This past week, I was in Puerta Vallarta, Mexico celebrating my little brother’s 40th birthday. He booked a group of 22 people into a gorgeous beach front villa called Casa Tortuga. I got there the evening before the whole crew showed up, so I had a chance to meet the owner of the casa as well as the 2 Chefs who were hired to keep us full of fresh and delicious comida. I headed into town with Chef Eli and Chef Jonathan to buy groceries (and so I could practice my pretty darn good conversational Spanish!) On the drive back to the casa, I asked if we could stop for some lunch. At this tiny sidewalk cafe, I ate the best Mexican ceviche of my entire life. And then Chef Eli said, “Yo tengo la receta,” which translates to “I have the recipe.” That, my friends, is Mexican Gold!
You guys, I don’t even like beer. But this day was so hot and the ceviche was so freaking good, I drank a Modelo that tasted better than any beer I’ve ever tasted.

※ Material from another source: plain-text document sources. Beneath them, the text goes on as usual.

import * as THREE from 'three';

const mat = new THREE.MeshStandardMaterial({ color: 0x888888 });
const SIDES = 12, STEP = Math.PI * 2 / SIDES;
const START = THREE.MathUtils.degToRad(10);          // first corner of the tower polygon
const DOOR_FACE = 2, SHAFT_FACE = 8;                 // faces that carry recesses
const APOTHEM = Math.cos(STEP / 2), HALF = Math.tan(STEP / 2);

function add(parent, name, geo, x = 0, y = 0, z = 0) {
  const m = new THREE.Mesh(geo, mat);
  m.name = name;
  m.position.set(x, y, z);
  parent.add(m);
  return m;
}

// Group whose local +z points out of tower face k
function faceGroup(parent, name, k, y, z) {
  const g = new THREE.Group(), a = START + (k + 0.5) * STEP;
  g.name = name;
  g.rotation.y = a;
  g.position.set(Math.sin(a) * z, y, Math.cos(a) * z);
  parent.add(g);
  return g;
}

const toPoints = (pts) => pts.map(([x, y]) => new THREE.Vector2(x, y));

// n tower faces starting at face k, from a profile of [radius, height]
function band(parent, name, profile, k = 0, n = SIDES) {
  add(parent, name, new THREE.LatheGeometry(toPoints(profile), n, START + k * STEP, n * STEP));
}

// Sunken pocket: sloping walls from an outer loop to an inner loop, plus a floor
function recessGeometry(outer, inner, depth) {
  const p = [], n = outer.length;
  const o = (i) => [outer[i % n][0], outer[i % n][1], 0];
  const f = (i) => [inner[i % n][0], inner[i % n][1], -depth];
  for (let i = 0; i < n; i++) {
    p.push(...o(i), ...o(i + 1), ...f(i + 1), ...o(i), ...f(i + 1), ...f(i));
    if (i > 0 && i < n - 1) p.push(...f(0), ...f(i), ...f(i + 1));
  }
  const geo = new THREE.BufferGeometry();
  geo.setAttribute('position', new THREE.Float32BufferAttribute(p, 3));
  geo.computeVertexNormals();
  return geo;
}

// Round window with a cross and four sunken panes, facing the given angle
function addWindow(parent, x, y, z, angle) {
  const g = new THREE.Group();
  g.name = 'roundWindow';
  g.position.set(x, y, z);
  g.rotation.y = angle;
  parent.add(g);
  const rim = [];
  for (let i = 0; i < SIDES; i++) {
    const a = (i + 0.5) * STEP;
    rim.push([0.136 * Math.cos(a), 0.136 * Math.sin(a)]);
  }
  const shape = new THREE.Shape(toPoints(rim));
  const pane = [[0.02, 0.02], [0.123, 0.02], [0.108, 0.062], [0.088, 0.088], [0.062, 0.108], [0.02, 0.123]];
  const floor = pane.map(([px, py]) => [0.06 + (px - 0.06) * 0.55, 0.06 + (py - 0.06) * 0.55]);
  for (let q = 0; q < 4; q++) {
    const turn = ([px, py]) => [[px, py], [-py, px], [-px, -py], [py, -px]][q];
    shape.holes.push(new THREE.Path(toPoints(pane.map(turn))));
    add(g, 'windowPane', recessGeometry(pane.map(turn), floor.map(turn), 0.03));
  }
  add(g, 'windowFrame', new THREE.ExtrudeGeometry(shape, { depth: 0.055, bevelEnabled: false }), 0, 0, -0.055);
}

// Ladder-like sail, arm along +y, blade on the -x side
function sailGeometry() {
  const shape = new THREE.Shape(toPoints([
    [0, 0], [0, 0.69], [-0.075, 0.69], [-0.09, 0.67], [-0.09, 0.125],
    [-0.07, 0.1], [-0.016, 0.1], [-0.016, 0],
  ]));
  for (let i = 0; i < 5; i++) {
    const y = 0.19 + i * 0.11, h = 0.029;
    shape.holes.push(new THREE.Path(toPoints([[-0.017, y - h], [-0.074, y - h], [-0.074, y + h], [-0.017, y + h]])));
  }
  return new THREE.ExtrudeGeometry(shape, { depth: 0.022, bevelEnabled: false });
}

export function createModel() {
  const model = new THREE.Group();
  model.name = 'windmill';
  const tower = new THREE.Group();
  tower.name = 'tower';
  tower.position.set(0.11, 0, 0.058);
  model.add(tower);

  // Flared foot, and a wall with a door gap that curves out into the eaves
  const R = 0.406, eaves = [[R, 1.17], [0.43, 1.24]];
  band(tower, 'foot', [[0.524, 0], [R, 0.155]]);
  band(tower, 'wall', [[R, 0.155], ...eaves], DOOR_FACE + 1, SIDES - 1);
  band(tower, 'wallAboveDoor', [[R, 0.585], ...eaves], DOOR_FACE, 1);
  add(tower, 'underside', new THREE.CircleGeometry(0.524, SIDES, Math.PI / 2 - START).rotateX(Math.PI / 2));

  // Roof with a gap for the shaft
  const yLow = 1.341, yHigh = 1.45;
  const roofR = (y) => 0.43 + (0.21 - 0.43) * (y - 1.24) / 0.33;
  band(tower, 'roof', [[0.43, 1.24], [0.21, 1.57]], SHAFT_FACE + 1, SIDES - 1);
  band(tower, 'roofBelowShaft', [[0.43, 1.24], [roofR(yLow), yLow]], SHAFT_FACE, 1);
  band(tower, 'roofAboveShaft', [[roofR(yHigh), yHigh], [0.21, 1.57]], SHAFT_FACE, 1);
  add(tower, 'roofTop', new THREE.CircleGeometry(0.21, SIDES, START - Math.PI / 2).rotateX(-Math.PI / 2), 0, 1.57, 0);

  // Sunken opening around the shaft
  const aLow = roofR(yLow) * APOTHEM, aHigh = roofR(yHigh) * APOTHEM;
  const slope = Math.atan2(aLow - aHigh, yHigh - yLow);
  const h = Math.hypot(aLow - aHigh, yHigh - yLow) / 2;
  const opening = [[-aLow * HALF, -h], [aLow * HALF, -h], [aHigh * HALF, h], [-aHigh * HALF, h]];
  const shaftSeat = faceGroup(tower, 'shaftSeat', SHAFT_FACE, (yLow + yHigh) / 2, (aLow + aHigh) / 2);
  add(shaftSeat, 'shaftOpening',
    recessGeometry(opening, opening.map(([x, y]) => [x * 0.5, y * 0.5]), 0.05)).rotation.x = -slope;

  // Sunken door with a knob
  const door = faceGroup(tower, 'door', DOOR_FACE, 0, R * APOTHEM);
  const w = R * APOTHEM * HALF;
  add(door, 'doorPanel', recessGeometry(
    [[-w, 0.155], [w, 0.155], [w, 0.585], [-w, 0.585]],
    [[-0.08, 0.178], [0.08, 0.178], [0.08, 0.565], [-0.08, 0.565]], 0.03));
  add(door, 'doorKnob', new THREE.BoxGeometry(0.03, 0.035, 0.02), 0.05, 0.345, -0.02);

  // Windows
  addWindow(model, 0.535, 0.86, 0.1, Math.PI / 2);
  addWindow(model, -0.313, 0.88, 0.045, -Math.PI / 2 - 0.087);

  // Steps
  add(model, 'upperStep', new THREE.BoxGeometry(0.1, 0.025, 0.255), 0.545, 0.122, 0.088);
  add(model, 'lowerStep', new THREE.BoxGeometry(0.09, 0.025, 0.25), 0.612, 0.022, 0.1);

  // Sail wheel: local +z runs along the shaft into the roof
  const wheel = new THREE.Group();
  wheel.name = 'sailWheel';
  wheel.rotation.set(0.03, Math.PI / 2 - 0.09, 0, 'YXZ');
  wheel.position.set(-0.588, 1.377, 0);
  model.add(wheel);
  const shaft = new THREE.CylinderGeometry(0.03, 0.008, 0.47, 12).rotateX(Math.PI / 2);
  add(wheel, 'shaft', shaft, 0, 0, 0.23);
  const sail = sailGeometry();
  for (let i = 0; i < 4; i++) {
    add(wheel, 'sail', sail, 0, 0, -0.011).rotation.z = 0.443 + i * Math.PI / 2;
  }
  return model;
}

Chef Eli explained that there are 2 types of ceviche popular in Mexico. Classic Mexican ceviche is with white fish (like Snapper, Mahi Mahi or Cochito Bota, also known as Triggerfish), diced tomatoes, serrano pepper and red onion, and of course, lime juice. Peruvian ceviche, another popular version, is made with corn instead of tomatoes. In some research, Peruvian ceviche is also often made with sweet potatoes.
Depending on your preference, you can marinate the fish so it’s rare, medium rare and so on. These talented Mexican Chefs suggested only 30 minutes, which would make it rare and more on the sushi side of ceviche. I found this helpful link for Ceviche “Cooking” Times from Cook’s Illustrated. The key is making sure that the lime juice is covering the fish completely so ensure the cook is being “cooked” evenly.
Chef Eli and Jonathan made the most delicious ceviche with corn (not tomatoes) and I had to snap a pic with the gorgeous view from the casa! Pretty sure everything tastes more scrumptious with a view like this…